Stay-at-home fathers may harm boys’ education

[The Times, November 23, 2007]

Rosemary Bennett

Fathers who give up their jobs to care for young sons could be damaging their education, research suggests.

Boys who have been looked after by their fathers for 15 hours a week or more are less prepared for school than those brought up by their mothers. They also struggle to keep up once they get there, it concluded.

The study, which drew on data from 6,000 families in Bristol, found that daughters were unaffected when mothers and fathers swapped traditional roles. The results were the same regardless of how wealthy the family was.

The findings come as the Government is encouraging fathers to take more time off work to help to care for their children. They are entitled to two weeks’ paternity leave, three months’ parental leave and can work part-time.

Elizabeth Washbrook, research associate at Bristol University and author of the report, said: “When in charge, fathers may be more inclined to see their task as fulfilled by monitoring the child and seeing to their physical needs, and so less inclined to devise creative activities that develop the child’s intellectual skills.”
She said that when it came to daughters, it was possible that fathers were making more of an effort or that daughters needed less external stimulation. The report discovered that the problems with paternal care only began when the child turned one.

But Adrienne Burgess, research manager for Fathers Direct, said that choice was a crucial factor. She said that problems occurred when fathers had to look after their children because they had lost their jobs and the mother might not be happy about the situation. “It does not appear this research has factored that in,” she said.

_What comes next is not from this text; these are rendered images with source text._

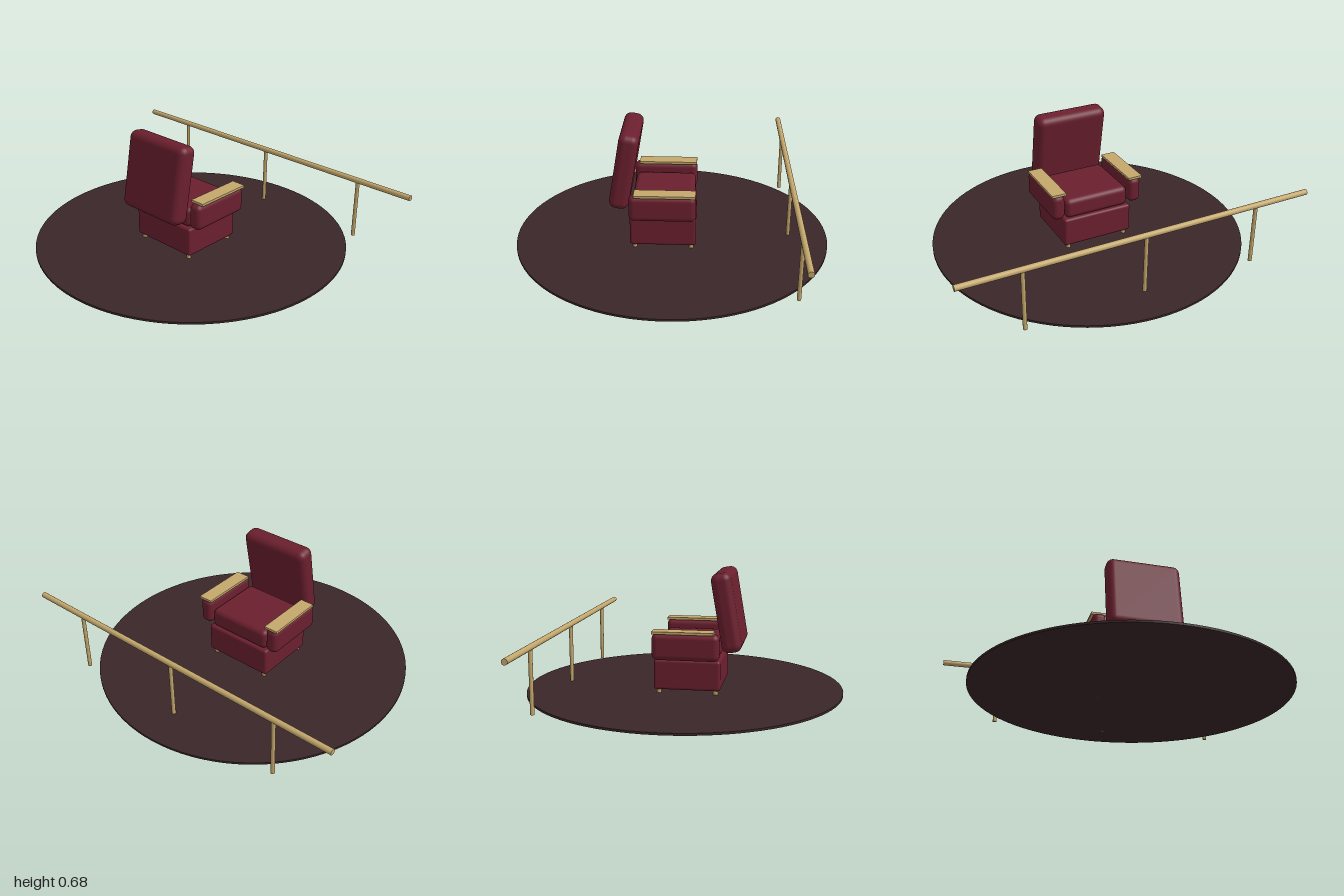
import * as THREE from 'three';
import { RoundedBoxGeometry } from 'three/addons/geometries/RoundedBoxGeometry.js';

const material = (name, color) => {
  const m = new THREE.MeshStandardMaterial({ color });
  m.name = name;
  return m;
};

export function createModel() {
  const model = new THREE.Group();
  model.name = 'armchairWithRail';
  const leather = material('maroon leather', 0x6b1f2e);
  const brass = material('brass', 0xc4a76c);
  const floor = material('dark floor', 0x3a2628);

  const add = (parent, name, geometry, mat, x, y, z) => {
    const mesh = new THREE.Mesh(geometry, mat);
    mesh.name = name;
    mesh.position.set(x, y, z);
    parent.add(mesh);
    return mesh;
  };
  const cushion = (w, h, d, r) => new RoundedBoxGeometry(w, h, d, 4, r);

  // Round platform
  add(model, 'platform', new THREE.CylinderGeometry(0.887, 0.887, 0.012, 96), floor, 0, 0.006, 0);

  // Armchair, seat opening toward -z
  const chair = new THREE.Group();
  chair.name = 'armchair';
  model.add(chair);
  add(chair, 'base', cushion(0.41, 0.166, 0.366, 0.015), leather, 0, 0.118, 0.042);
  add(chair, 'seatCushion', cushion(0.38, 0.115, 0.345, 0.03), leather, 0, 0.256, 0.04);
  const back = add(chair, 'backrest', cushion(0.418, 0.435, 0.11, 0.04), leather, 0, 0.462, 0.253);
  back.rotation.x = -0.17;

  for (const side of [-1, 1]) {
    add(chair, 'armrest', cushion(0.075, 0.147, 0.366, 0.03), leather, side * 0.234, 0.283, 0.042);
    add(chair, 'armCap', new THREE.BoxGeometry(0.082, 0.014, 0.334), brass, side * 0.234, 0.362, 0.029);
    for (const z of [-0.115, 0.198]) {
      add(chair, 'foot', new THREE.CylinderGeometry(0.014, 0.012, 0.04, 16), brass, side * 0.175, 0.02, z);
    }
  }

  // Rail on three posts
  const railing = new THREE.Group();
  railing.name = 'railing';
  railing.position.z = -0.668;
  model.add(railing);
  const rail = add(railing, 'rail', new THREE.CylinderGeometry(0.016, 0.016, 2, 20), brass, 0, 0.347, 0);
  rail.rotation.z = Math.PI / 2;
  for (const x of [-0.667, 0, 0.667]) {
    add(railing, 'post', new THREE.CylinderGeometry(0.011, 0.011, 0.345, 16), brass, x, 0.1725, 0);
  }

  return model;
}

She said that there were other concerns about the lack of a support network for fathers, which often led to loneliness and isolation. Mothers tend to form strong local networks, socialise together with their children and swap tips about child rearing.